After years of violence and the crippling impact of Ebola, Liberia’s education system was in crisis. 35 percent of our young women and 21 percent of our young men could not read a single sentence.
Within Liberian circles on social media in recent weeks, a UNICEF report published last year has resurfaced, claiming that Liberia tops the list of countries with the highest proportion of out-of-school children. Are there really more children out of school in Liberia, a peaceful country, than in Afghanistan and South Sudan, both countries that are actively involved in civil conflicts?
As the controversial Partnership Schools for Liberia initiative enters its second year, a report conducted by the Center for Global Development has revealed that the program is costly to run, although it significantly raised students’ learning in its first year, compared with standard public schools.
The Liberian Senate has passed a vote of no confidence in the leadership of George Werner as minister of education.
Members of the Grand Kru Legislative Caucus have blamed the poor performance of students in the county to in adequate supervision on the part of the Ministry of Education.
Ahead of the end of the first year of its Partnership Schools for Liberia, the Ministry of Education has announced the final allocations of schools for the second year of the program, also known as PSL.
After decades of war and the Ebola crisis eighty percent of the Liberian public education system was destroyed, so the nation needed a fast, effective plan to deliver quality education back to its people.
Cooper writes this as her first sentence in her biography of President Ellen Johnson Sirleaf, who was born in 1938. She writes this to help readers outside the country understand how extraordinary it is that a Liberian woman became part of the governing inner circle.
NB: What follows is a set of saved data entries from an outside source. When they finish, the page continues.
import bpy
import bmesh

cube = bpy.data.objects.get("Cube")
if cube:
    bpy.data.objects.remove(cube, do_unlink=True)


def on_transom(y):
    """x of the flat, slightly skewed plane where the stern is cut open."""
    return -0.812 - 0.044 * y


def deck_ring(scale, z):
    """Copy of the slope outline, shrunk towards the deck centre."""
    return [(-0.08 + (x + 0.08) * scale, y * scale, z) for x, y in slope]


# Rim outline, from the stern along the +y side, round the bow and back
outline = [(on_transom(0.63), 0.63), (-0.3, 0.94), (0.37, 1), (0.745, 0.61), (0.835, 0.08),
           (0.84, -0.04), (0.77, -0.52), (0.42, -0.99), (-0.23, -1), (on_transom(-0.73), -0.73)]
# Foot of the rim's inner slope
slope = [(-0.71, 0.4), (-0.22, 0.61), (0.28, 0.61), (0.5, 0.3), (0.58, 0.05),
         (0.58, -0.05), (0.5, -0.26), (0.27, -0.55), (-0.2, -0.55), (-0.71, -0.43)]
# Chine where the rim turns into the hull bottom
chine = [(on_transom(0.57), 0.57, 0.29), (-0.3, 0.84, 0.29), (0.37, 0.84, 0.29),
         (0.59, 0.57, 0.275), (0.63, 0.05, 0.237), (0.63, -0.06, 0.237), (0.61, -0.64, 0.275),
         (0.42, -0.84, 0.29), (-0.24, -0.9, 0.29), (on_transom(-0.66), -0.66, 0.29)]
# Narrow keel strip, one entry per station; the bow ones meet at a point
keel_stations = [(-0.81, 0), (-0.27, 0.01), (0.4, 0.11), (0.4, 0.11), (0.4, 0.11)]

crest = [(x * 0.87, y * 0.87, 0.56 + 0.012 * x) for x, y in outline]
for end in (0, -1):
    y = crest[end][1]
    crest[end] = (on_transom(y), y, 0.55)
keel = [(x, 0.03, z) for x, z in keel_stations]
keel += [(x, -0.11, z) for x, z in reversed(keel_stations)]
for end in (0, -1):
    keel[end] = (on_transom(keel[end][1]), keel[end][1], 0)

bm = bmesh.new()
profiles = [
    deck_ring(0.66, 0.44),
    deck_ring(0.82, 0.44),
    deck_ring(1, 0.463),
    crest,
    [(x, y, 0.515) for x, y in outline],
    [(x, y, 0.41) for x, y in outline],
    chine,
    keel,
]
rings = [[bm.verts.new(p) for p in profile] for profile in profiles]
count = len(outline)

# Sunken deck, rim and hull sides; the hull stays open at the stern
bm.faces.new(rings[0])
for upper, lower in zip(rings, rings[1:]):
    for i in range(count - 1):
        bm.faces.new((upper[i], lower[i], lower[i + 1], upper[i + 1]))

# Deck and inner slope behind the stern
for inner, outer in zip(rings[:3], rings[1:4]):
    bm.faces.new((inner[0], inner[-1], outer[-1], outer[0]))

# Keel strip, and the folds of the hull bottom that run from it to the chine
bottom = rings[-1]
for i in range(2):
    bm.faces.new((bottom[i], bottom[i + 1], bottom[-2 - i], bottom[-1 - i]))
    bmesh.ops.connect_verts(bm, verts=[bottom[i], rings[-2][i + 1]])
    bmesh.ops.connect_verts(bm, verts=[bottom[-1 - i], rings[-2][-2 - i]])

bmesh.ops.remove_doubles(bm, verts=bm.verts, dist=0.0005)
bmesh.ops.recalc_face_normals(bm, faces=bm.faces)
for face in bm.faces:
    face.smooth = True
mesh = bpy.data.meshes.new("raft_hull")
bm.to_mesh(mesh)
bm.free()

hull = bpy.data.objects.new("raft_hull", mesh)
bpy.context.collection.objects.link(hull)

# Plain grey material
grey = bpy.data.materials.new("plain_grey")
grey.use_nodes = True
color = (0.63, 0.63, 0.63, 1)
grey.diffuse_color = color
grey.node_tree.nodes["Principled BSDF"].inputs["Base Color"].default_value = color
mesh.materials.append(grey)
She had a successful career in the world of international finance, and then was sworn in as president of a country emerging from a civil war.